(9)Canceling VV size 12{V} {} from the equation, we obtain the equation for the total capacitance in parallel
CpCp size 12{C rSub { size 8{p} } } {}:

Cp=C1+C2+C3+....Cp=C1+C2+C3+.... size 12{ {C} rSub { size 8{p} } = {C} rSub { size 8{1} } + {C} rSub { size 8{2} } + {C} rSub { size 8{3} } + "." "." "." } {}

(10)Total capacitance in parallel is simply the sum of the individual capacitances. (Again the “*...*” indicates the expression is valid for any number of capacitors connected in parallel.) So, for example, if the capacitors in the example above were connected in parallel, their capacitance would be

Cp=1.000 µF+5.000 µF+8.000 µF=14.000 µF.Cp=1.000 µF+5.000 µF+8.000 µF=14.000 µF. size 12{ {C} rSub { size 8{p} } =1 "." "00" µF+5 "." "00" µF+8 "." "00" µF="14" "." 0 µF} {}

(11)The equivalent capacitor for a parallel connection has an effectively larger plate area and, thus, a larger capacitance, as illustrated in Figure 2(b).

Total capacitance in parallel Cp=C1+C2+C3+...Cp=C1+C2+C3+... size 12{ {C} rSub { size 8{p} } = {C} rSub { size 8{1} } + {C} rSub { size 8{2} } + {C} rSub { size 8{3} } + "." "." "." } {}

More complicated connections of capacitors can sometimes be combinations of series and parallel. (See Figure 3.) To find the total capacitance of such combinations, we identify series and parallel parts, compute their capacitances, and then find the total.

Find the total capacitance of the combination of capacitors shown in Figure 3. Assume the capacitances in Figure 3 are known to three decimal places (
C1=1.000 µFC1=1.000 µF, C2=3.000 µFC2=3.000 µF, and C3=8.000 µFC3=8.000 µF), and round your answer to three decimal places.

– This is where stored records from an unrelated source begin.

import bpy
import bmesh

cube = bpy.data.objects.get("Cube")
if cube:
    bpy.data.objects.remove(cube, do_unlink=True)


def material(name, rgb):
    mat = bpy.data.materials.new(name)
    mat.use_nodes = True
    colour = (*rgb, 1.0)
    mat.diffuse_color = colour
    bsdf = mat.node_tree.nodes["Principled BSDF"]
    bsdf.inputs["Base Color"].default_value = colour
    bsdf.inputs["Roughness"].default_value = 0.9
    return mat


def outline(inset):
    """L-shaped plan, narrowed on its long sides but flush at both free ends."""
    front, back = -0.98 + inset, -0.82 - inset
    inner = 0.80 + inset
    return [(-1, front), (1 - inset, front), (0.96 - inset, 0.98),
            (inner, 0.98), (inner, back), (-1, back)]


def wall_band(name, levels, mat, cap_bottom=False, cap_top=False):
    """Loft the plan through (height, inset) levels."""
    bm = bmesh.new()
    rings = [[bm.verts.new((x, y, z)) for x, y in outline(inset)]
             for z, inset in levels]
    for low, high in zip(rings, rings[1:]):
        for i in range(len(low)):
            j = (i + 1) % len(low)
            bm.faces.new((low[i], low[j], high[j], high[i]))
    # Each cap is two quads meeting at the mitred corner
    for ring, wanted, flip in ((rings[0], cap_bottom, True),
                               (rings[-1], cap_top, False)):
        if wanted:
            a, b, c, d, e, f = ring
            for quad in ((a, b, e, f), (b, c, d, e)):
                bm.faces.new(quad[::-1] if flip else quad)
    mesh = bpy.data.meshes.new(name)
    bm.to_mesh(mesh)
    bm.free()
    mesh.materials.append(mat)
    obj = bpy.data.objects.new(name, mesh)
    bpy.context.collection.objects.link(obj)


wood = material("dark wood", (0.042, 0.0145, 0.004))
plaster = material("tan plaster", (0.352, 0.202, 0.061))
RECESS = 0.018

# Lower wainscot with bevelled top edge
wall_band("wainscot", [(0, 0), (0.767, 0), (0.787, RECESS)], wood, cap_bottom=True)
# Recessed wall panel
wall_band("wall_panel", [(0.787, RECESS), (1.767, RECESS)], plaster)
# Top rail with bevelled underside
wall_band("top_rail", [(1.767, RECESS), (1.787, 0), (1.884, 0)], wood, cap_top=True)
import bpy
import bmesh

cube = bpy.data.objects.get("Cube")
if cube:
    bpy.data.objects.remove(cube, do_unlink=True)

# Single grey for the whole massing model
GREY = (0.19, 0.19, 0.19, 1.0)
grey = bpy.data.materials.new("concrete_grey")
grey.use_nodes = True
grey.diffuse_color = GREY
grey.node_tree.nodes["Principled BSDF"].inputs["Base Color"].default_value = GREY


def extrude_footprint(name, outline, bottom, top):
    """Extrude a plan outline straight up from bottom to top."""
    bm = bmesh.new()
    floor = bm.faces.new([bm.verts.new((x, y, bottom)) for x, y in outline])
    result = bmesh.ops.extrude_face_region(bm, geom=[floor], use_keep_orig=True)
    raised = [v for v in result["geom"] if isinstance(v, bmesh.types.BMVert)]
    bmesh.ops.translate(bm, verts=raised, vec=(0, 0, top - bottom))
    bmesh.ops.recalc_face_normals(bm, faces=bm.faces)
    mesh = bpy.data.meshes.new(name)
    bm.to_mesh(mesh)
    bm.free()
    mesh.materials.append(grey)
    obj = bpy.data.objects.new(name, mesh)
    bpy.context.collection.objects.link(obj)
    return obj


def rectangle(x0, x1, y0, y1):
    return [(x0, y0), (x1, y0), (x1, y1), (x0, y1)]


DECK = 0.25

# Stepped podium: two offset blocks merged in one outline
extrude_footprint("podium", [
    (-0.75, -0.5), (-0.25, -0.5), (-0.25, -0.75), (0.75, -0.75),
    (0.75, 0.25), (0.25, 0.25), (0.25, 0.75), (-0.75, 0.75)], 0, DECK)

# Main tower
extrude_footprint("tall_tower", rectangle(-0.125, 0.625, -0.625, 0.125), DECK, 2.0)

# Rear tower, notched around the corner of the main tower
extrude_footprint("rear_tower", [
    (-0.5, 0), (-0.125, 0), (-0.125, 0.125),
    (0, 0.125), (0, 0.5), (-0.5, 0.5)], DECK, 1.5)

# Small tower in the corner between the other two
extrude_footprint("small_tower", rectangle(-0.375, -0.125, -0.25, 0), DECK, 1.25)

*Strategy*

To find the total capacitance, we first identify which capacitors are in series and which are in parallel. Capacitors C1C1 size 12{ {C} rSub { size 8{1} } } {} and C2C2 size 12{ {C} rSub { size 8{2} } } {} are in series. Their combination, labeled CSCS size 12{ {C} rSub { size 8{S} } } {} in the figure, is in parallel with C3C3 size 12{ {C} rSub { size 8{3} } } {}.

*Solution*

Since C1C1 size 12{ {C} rSub { size 8{1} } } {} and C2C2 size 12{ {C} rSub { size 8{2} } } {} are in series, their total capacitance is given by 1CS=1C1+1C2+1C31CS=1C1+1C2+1C3 size 12{ { {1} over { {C} rSub { size 8{S} } } } = { {1} over { {C} rSub { size 8{1} } } } + { {1} over { {C} rSub { size 8{2} } } } + { {1} over { {C} rSub { size 8{3} } } } } {}. Entering their values into the equation gives

1
C
S
=
1
C
1
+
1
C
2
=
1
1
.
000
μF
+
1
5
.
000
μF
=
1
.
200
μF
.
1
C
S
=
1
C
1
+
1
C
2
=
1
1
.
000
μF
+
1
5
.
000
μF
=
1
.
200
μF
.
size 12{ { {1} over { {C} rSub { size 8{S} } } } = { {1} over { {C} rSub { size 8{1} } } } + { {1} over { {C} rSub { size 8{2} } } } = { {1} over {1 "." "000"" μF"} } + { {1} over {5 "." "000"" μF"} } = { {1 "." "200"} over {"μF"} } } {}

(12)Inverting gives

CS=0.833 µF.CS=0.833 µF. size 12{ {C} rSub { size 8{S} } =0 "." "833" µF} {}

(13)This equivalent series capacitance is in parallel with the third capacitor; thus, the total is the sum

C
tot
=
C
S
+
C
S
=
0
.
833
μF
+
8
.
000
μF
=
8
.
833
μF.
C
tot
=
C
S
+
C
S
=
0
.
833
μF
+
8
.
000
μF
=
8
.
833
μF.
alignl { stack {
size 12{C rSub { size 8{"tot"} } =C rSub { size 8{S} } +C rSub { size 8{S} } } {} #
=0 "." "833"" μF "+ 8 "." "000"" μF" {} #
=8 "." "833"" μF" {}
} } {}

(14)
*Discussion*

This technique of analyzing the combinations of capacitors piece by piece until a total is obtained can be applied to larger combinations of capacitors.

Comments:"This introductory, algebra-based, two-semester college physics book is grounded with real-world examples, illustrations, and explanations to help students grasp key, fundamental physics concepts. […]"